# Exercise:
Pull each line containing "power" out of the listing below.
==================================================
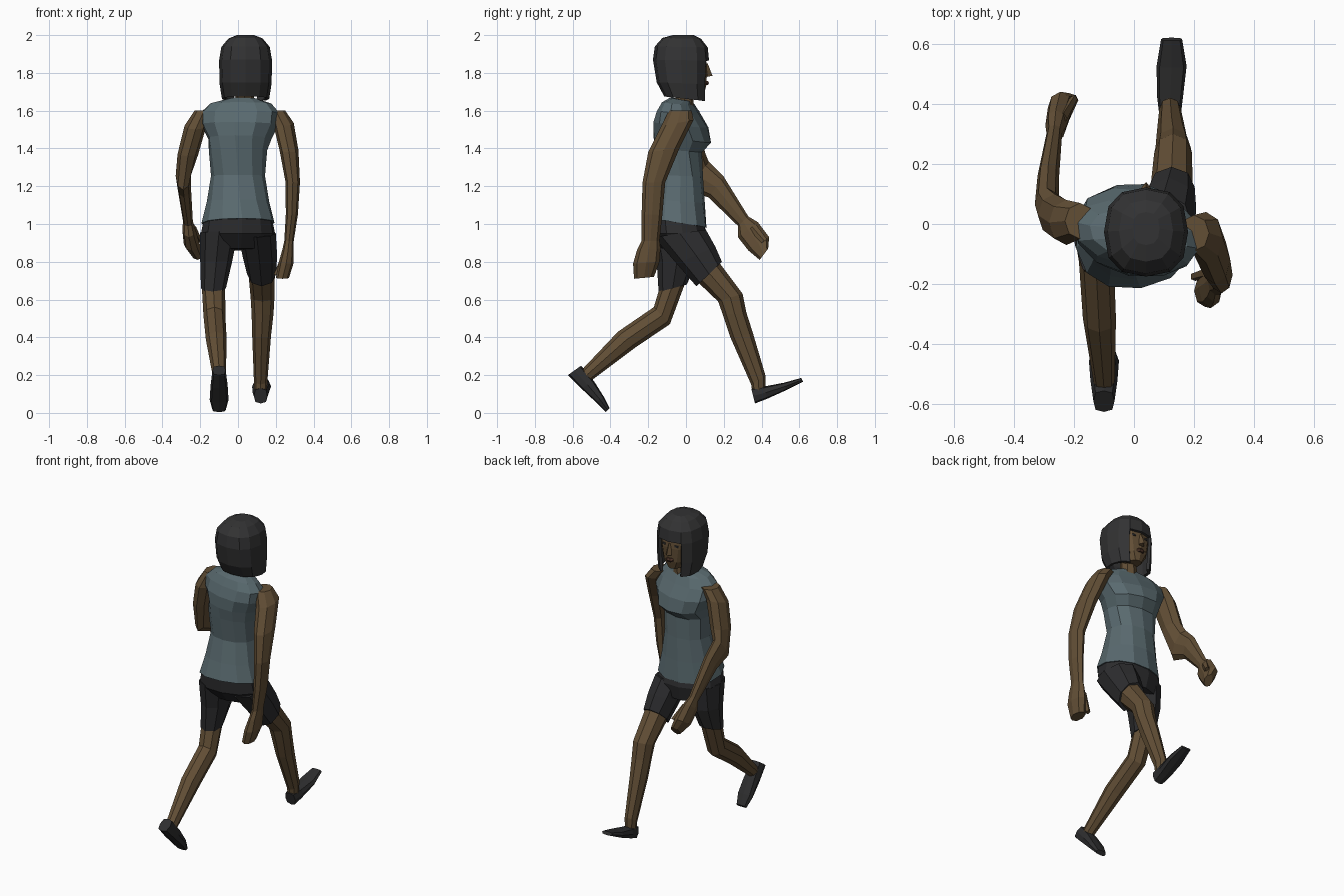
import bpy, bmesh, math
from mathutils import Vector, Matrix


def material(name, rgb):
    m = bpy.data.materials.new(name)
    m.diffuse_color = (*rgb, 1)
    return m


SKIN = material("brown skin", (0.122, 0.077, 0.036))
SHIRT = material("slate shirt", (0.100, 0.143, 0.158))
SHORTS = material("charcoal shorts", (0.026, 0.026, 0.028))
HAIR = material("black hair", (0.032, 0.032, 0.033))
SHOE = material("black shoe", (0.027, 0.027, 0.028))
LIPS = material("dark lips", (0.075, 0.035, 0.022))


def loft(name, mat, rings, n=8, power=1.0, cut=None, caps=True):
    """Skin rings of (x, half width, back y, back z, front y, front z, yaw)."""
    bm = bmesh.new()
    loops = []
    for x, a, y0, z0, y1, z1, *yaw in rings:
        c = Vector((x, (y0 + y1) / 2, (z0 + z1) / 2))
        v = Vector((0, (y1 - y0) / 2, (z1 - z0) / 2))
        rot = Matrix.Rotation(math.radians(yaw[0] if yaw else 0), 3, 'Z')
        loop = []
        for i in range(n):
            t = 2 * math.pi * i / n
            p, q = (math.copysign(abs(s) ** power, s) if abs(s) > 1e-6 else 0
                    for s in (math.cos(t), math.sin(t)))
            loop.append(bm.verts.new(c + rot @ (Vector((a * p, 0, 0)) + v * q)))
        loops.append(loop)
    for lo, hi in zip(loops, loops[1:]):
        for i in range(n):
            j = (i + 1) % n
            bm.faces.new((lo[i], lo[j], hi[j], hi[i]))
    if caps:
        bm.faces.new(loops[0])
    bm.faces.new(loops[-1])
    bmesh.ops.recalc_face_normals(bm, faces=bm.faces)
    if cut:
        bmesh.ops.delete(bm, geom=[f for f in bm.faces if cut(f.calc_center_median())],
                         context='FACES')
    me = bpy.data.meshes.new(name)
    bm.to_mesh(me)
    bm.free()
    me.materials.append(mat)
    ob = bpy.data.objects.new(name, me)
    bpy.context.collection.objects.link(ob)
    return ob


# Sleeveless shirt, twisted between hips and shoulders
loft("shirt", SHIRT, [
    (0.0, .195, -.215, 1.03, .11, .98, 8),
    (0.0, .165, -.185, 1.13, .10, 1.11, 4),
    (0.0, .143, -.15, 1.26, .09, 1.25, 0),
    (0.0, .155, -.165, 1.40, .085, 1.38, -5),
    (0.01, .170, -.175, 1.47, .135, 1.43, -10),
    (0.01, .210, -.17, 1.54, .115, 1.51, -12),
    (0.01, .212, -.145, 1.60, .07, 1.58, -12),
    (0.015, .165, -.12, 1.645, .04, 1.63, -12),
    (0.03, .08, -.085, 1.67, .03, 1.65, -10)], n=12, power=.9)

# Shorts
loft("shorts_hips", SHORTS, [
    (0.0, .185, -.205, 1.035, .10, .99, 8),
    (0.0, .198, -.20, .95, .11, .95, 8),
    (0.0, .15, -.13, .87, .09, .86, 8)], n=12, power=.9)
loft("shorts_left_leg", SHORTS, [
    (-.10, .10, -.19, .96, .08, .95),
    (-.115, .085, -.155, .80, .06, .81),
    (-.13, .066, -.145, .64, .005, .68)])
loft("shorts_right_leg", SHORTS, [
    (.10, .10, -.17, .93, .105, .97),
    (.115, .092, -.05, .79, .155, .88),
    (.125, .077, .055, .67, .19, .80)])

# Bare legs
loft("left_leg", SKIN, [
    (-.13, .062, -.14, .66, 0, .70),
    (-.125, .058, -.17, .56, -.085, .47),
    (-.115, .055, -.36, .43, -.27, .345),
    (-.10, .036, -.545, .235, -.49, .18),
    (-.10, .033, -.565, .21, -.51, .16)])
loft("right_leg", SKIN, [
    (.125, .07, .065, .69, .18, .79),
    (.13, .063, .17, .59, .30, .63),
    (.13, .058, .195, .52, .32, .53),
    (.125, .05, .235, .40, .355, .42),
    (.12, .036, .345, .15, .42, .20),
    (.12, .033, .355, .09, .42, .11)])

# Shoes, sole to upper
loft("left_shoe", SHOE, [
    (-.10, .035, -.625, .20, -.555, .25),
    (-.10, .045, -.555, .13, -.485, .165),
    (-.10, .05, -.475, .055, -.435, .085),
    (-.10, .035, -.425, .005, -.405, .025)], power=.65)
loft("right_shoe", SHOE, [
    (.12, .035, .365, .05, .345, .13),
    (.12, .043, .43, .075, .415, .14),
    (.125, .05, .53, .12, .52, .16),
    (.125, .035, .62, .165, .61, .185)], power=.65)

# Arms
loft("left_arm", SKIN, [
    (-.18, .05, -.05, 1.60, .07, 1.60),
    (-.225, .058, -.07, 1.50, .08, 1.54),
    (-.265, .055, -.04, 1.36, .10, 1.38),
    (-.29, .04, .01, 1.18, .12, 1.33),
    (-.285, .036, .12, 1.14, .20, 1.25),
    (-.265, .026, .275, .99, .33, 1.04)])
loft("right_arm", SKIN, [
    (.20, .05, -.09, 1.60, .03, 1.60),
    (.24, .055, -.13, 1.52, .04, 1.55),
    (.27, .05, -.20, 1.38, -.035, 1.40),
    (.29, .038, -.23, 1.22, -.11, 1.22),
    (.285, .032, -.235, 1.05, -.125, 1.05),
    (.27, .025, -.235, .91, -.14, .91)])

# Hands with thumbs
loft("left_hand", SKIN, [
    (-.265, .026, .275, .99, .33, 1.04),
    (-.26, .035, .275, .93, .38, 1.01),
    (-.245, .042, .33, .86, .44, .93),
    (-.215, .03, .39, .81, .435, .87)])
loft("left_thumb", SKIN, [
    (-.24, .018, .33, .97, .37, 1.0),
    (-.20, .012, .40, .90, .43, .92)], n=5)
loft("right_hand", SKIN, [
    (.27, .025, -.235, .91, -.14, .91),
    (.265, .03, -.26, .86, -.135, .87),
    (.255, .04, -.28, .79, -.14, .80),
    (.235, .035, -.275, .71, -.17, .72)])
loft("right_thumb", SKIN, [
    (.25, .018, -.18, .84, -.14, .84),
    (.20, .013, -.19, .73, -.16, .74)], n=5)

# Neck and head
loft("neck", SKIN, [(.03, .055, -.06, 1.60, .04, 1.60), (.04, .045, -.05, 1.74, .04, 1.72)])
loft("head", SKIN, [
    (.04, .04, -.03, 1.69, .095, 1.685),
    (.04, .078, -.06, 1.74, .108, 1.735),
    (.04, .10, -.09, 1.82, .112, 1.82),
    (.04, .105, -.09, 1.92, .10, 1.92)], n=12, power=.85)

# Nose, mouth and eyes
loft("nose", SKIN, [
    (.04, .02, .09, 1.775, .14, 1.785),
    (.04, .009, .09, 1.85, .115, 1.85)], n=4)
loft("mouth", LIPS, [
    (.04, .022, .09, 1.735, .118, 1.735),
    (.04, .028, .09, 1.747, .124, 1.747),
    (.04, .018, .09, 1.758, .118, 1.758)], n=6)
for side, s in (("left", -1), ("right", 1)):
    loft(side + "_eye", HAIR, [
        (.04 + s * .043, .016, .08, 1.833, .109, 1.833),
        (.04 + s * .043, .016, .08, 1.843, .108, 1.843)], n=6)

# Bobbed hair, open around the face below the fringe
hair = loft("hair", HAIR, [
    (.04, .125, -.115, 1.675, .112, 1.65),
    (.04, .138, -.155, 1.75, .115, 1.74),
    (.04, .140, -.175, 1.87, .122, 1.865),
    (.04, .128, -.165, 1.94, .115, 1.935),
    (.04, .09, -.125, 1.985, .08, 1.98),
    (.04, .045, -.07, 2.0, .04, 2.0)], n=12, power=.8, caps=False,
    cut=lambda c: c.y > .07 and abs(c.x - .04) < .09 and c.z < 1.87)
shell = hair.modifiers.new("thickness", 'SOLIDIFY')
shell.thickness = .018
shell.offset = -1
==================================================
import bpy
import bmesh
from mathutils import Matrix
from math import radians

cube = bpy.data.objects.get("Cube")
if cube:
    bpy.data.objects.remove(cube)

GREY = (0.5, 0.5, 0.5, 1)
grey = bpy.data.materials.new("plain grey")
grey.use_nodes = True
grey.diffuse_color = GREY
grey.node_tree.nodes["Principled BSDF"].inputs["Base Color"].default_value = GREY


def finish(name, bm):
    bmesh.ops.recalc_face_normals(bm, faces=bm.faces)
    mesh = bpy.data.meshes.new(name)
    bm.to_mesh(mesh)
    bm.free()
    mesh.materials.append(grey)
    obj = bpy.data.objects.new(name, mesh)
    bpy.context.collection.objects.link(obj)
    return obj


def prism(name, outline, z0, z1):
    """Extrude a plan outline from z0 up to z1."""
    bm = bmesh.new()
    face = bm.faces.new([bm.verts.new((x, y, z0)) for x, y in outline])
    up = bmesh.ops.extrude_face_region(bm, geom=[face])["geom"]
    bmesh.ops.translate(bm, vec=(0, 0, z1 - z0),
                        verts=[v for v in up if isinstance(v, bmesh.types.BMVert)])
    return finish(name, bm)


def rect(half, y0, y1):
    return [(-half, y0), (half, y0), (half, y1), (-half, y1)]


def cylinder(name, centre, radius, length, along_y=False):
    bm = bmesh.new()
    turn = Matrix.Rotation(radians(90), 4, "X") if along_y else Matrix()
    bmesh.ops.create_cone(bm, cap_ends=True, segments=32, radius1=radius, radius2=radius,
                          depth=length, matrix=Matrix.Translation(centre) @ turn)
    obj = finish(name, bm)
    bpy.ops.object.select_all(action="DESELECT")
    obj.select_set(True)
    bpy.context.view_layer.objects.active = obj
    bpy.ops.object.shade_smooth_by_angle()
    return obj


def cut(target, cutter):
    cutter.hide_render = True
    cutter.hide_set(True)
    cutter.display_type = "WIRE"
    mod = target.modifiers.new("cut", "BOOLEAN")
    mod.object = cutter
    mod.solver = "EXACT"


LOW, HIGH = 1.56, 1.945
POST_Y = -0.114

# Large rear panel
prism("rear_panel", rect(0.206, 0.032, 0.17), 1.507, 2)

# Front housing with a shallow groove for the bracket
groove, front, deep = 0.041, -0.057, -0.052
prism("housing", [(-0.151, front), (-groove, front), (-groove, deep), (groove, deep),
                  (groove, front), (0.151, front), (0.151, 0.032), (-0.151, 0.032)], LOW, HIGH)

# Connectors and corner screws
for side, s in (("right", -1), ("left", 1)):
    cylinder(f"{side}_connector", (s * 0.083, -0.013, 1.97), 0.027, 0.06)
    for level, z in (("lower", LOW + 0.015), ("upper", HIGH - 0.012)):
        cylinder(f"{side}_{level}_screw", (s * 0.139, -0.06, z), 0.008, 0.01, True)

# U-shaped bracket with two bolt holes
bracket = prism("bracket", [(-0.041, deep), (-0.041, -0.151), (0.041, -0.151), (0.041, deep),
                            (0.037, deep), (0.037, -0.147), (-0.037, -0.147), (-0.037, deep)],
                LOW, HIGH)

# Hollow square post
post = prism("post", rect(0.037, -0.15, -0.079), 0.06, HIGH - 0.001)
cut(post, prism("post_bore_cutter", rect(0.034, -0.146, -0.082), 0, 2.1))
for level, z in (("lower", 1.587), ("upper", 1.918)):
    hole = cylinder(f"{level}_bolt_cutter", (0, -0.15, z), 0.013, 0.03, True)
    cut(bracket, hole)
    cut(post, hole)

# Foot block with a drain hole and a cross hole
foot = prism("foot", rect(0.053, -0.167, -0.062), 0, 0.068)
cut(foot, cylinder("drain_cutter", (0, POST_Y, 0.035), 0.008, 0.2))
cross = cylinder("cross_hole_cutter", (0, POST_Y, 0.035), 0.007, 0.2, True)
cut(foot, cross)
==================================================
# Solved exercise:
def loft(name, mat, rings, n=8, power=1.0, cut=None, caps=True):
            p, q = (math.copysign(abs(s) ** power, s) if abs(s) > 1e-6 else 0
    (0.03, .08, -.085, 1.67, .03, 1.65, -10)], n=12, power=.9)
    (0.0, .15, -.13, .87, .09, .86, 8)], n=12, power=.9)
    (-.10, .035, -.425, .005, -.405, .025)], power=.65)
    (.125, .035, .62, .165, .61, .185)], power=.65)
    (.04, .105, -.09, 1.92, .10, 1.92)], n=12, power=.85)
    (.04, .045, -.07, 2.0, .04, 2.0)], n=12, power=.8, caps=False,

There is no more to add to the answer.